About this exercise: Every entry must appear in the answer exactly as written.

Saved data entries:
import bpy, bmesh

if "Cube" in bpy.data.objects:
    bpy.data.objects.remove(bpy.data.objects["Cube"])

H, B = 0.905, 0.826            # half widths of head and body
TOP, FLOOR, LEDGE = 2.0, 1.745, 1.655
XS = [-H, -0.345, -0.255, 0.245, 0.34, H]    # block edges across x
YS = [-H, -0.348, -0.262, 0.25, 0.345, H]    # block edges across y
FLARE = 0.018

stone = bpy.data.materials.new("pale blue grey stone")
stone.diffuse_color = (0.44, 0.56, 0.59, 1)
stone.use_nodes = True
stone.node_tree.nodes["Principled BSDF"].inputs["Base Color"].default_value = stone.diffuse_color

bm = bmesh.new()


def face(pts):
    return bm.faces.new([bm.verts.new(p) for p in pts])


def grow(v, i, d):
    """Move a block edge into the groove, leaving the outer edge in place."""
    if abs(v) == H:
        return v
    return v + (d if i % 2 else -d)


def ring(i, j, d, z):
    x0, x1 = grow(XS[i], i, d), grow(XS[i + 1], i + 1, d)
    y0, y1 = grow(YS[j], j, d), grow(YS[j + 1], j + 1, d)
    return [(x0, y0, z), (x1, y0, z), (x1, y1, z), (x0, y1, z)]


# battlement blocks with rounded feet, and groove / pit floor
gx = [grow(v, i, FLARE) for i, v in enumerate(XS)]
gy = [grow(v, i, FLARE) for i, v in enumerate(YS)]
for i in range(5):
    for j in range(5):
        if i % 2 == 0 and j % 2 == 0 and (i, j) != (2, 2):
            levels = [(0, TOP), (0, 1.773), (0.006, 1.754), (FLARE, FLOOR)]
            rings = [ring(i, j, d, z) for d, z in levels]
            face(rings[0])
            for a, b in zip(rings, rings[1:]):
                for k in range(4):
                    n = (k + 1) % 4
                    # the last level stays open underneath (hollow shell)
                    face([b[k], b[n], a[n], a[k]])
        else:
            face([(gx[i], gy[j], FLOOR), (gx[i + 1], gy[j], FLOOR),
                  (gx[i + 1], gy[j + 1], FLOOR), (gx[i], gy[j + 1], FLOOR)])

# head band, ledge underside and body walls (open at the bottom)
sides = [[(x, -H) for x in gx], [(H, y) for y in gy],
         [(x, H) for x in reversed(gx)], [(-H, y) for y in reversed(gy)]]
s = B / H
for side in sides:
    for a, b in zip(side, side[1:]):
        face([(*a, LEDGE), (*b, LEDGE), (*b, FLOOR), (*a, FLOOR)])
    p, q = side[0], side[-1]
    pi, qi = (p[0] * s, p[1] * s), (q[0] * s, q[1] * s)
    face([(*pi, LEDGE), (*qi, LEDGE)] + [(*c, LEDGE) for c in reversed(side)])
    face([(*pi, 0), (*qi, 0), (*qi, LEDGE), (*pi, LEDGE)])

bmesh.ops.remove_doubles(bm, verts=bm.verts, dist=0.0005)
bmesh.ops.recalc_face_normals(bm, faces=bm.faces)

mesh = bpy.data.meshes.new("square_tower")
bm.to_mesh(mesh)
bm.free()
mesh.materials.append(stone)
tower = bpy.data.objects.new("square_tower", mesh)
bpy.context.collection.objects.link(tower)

Result of this task:
import bpy, bmesh

if "Cube" in bpy.data.objects:
    bpy.data.objects.remove(bpy.data.objects["Cube"])

H, B = 0.905, 0.826            # half widths of head and body
TOP, FLOOR, LEDGE = 2.0, 1.745, 1.655
XS = [-H, -0.345, -0.255, 0.245, 0.34, H]    # block edges across x
YS = [-H, -0.348, -0.262, 0.25, 0.345, H]    # block edges across y
FLARE = 0.018

stone = bpy.data.materials.new("pale blue grey stone")
stone.diffuse_color = (0.44, 0.56, 0.59, 1)
stone.use_nodes = True
stone.node_tree.nodes["Principled BSDF"].inputs["Base Color"].default_value = stone.diffuse_color

bm = bmesh.new()


def face(pts):
    return bm.faces.new([bm.verts.new(p) for p in pts])


def grow(v, i, d):
    """Move a block edge into the groove, leaving the outer edge in place."""
    if abs(v) == H:
        return v
    return v + (d if i % 2 else -d)


def ring(i, j, d, z):
    x0, x1 = grow(XS[i], i, d), grow(XS[i + 1], i + 1, d)
    y0, y1 = grow(YS[j], j, d), grow(YS[j + 1], j + 1, d)
    return [(x0, y0, z), (x1, y0, z), (x1, y1, z), (x0, y1, z)]


# battlement blocks with rounded feet, and groove / pit floor
gx = [grow(v, i, FLARE) for i, v in enumerate(XS)]
gy = [grow(v, i, FLARE) for i, v in enumerate(YS)]
for i in range(5):
    for j in range(5):
        if i % 2 == 0 and j % 2 == 0 and (i, j) != (2, 2):
            levels = [(0, TOP), (0, 1.773), (0.006, 1.754), (FLARE, FLOOR)]
            rings = [ring(i, j, d, z) for d, z in levels]
            face(rings[0])
            for a, b in zip(rings, rings[1:]):
                for k in range(4):
                    n = (k + 1) % 4
                    # the last level stays open underneath (hollow shell)
                    face([b[k], b[n], a[n], a[k]])
        else:
            face([(gx[i], gy[j], FLOOR), (gx[i + 1], gy[j], FLOOR),
                  (gx[i + 1], gy[j + 1], FLOOR), (gx[i], gy[j + 1], FLOOR)])

# head band, ledge underside and body walls (open at the bottom)
sides = [[(x, -H) for x in gx], [(H, y) for y in gy],
         [(x, H) for x in reversed(gx)], [(-H, y) for y in reversed(gy)]]
s = B / H
for side in sides:
    for a, b in zip(side, side[1:]):
        face([(*a, LEDGE), (*b, LEDGE), (*b, FLOOR), (*a, FLOOR)])
    p, q = side[0], side[-1]
    pi, qi = (p[0] * s, p[1] * s), (q[0] * s, q[1] * s)
    face([(*pi, LEDGE), (*qi, LEDGE)] + [(*c, LEDGE) for c in reversed(side)])
    face([(*pi, 0), (*qi, 0), (*qi, LEDGE), (*pi, LEDGE)])

bmesh.ops.remove_doubles(bm, verts=bm.verts, dist=0.0005)
bmesh.ops.recalc_face_normals(bm, faces=bm.faces)

mesh = bpy.data.meshes.new("square_tower")
bm.to_mesh(mesh)
bm.free()
mesh.materials.append(stone)
tower = bpy.data.objects.new("square_tower", mesh)
bpy.context.collection.objects.link(tower)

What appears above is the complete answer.